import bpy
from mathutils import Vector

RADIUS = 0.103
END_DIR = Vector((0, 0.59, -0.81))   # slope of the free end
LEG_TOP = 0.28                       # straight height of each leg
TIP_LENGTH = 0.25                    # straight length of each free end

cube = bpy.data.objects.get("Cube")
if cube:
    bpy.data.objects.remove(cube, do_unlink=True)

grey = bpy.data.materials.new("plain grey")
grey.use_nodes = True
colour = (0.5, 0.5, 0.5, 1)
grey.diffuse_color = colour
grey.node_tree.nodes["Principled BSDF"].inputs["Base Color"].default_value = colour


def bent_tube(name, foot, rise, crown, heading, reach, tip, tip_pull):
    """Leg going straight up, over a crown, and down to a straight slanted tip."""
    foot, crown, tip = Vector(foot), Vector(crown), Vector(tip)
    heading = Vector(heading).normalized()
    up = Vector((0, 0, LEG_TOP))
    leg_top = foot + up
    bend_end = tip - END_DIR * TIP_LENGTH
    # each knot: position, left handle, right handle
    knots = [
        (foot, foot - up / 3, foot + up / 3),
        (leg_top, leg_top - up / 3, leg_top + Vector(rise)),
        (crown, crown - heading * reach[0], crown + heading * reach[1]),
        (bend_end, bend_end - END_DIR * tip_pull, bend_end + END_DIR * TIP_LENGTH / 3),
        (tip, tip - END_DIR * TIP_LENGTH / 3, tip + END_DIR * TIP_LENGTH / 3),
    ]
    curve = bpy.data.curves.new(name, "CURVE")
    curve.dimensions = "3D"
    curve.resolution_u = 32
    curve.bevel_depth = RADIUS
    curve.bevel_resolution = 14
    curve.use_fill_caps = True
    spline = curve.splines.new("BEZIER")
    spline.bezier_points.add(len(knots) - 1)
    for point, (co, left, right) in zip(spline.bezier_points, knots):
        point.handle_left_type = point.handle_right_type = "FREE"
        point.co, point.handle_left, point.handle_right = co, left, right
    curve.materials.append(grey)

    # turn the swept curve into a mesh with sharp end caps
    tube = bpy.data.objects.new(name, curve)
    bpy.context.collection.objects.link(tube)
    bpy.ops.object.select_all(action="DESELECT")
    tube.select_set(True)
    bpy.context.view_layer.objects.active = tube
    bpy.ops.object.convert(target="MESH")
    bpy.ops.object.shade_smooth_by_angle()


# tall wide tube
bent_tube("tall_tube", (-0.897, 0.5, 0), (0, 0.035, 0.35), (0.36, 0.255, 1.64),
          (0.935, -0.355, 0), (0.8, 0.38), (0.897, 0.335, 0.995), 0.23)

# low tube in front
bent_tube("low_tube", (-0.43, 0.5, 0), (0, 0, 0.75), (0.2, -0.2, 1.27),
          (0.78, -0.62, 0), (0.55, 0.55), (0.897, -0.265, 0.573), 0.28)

==

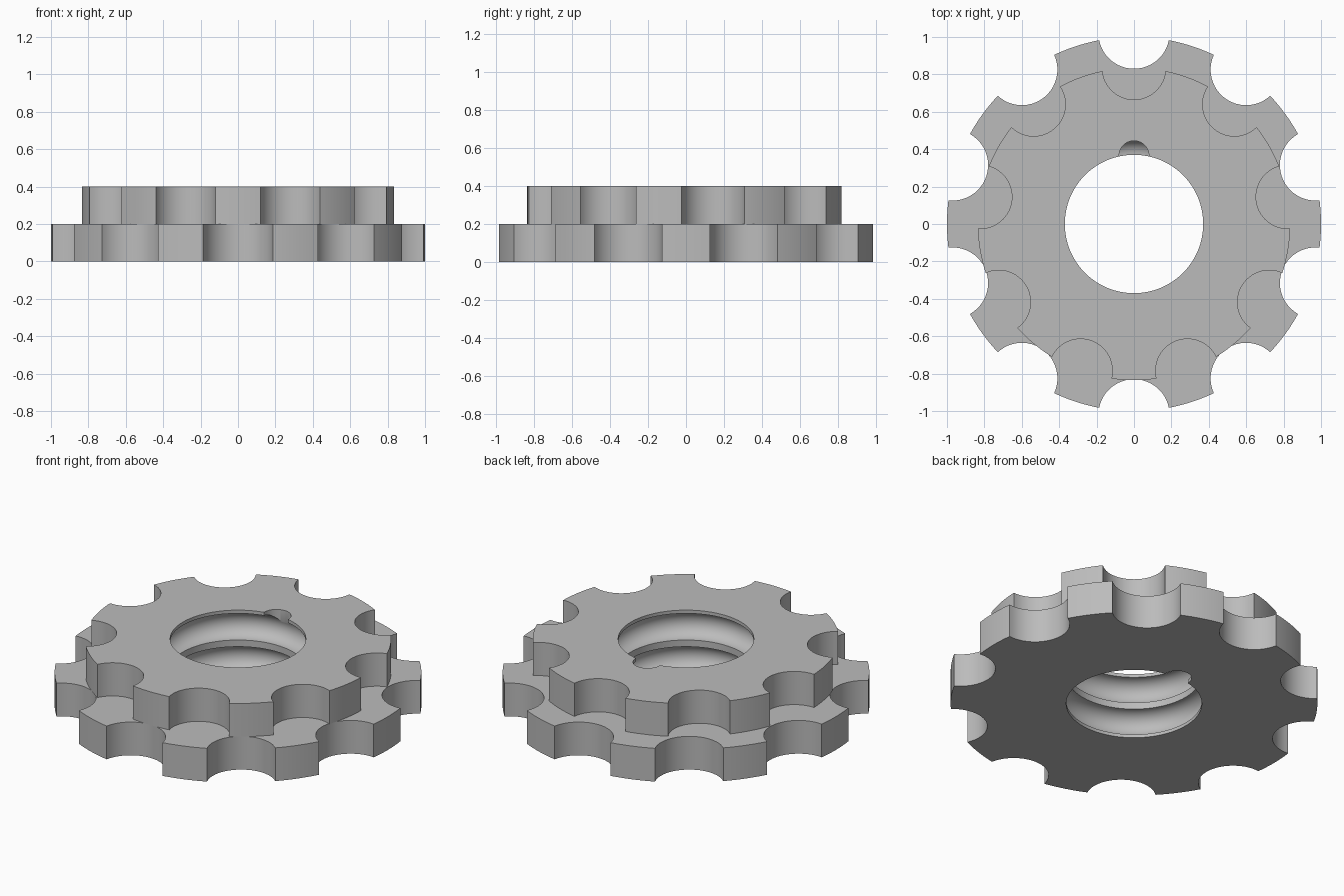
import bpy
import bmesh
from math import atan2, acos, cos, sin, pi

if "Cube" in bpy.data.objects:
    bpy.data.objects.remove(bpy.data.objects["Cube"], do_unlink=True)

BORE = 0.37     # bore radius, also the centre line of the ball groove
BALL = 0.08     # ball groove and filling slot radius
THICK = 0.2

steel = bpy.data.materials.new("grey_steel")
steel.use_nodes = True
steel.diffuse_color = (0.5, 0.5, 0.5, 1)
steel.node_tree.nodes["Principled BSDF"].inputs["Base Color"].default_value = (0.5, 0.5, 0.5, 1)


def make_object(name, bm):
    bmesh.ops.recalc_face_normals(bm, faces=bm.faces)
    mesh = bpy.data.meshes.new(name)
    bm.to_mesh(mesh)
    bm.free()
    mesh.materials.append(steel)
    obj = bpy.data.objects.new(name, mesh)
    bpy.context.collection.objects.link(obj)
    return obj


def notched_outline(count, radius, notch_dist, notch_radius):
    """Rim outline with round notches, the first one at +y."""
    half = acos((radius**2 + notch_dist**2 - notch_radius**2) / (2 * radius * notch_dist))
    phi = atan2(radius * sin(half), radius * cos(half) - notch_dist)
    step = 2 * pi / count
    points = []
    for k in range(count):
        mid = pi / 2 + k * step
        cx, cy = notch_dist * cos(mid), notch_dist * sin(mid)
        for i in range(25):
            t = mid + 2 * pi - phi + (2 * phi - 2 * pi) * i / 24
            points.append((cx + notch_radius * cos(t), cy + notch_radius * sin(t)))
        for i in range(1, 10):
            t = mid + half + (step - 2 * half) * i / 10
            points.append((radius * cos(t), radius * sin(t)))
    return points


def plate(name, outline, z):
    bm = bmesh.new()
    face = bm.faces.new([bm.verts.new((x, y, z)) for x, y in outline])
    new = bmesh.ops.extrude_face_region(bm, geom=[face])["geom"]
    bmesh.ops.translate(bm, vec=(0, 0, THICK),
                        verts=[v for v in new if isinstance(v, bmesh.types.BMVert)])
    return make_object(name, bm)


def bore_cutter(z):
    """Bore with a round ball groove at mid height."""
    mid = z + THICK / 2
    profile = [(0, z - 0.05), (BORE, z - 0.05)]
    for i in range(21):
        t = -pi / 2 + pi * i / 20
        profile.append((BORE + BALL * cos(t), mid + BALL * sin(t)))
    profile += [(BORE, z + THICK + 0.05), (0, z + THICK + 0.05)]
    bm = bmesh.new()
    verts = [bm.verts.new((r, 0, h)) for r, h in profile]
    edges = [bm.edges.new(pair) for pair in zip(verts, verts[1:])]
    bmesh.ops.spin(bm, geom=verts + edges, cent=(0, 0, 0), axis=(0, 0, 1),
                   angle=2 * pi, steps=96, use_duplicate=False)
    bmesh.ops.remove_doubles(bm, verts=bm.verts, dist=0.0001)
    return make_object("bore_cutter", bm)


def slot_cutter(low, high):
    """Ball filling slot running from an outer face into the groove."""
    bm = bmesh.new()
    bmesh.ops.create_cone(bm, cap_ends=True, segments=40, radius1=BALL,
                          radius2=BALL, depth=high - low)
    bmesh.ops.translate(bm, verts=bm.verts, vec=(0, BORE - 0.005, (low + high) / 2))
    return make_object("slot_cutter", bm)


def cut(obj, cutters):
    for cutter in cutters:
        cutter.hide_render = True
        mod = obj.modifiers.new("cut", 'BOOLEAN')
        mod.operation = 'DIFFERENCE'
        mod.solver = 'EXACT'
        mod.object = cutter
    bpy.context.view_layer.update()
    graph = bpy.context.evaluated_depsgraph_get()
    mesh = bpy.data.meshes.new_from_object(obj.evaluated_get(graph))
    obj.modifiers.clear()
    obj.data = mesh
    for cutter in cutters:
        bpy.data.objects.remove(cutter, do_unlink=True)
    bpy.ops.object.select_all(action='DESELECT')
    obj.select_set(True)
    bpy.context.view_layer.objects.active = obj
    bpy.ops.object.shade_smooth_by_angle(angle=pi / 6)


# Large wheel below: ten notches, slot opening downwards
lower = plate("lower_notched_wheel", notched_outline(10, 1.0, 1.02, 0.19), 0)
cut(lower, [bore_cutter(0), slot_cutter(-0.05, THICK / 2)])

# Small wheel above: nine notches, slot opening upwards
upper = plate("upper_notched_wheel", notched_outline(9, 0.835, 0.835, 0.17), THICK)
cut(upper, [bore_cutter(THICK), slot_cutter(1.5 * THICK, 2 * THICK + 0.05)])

What you are asked to do
Print exactly the lines above, between the one holding "foot, crown, tip" and the one holding "(leg_top, leg_top - up", inclusive, and nothing besides.

Answer to the exercise
    foot, crown, tip = Vector(foot), Vector(crown), Vector(tip)
    heading = Vector(heading).normalized()
    up = Vector((0, 0, LEG_TOP))
    leg_top = foot + up
    bend_end = tip - END_DIR * TIP_LENGTH
    # each knot: position, left handle, right handle
    knots = [
        (foot, foot - up / 3, foot + up / 3),
        (leg_top, leg_top - up / 3, leg_top + Vector(rise)),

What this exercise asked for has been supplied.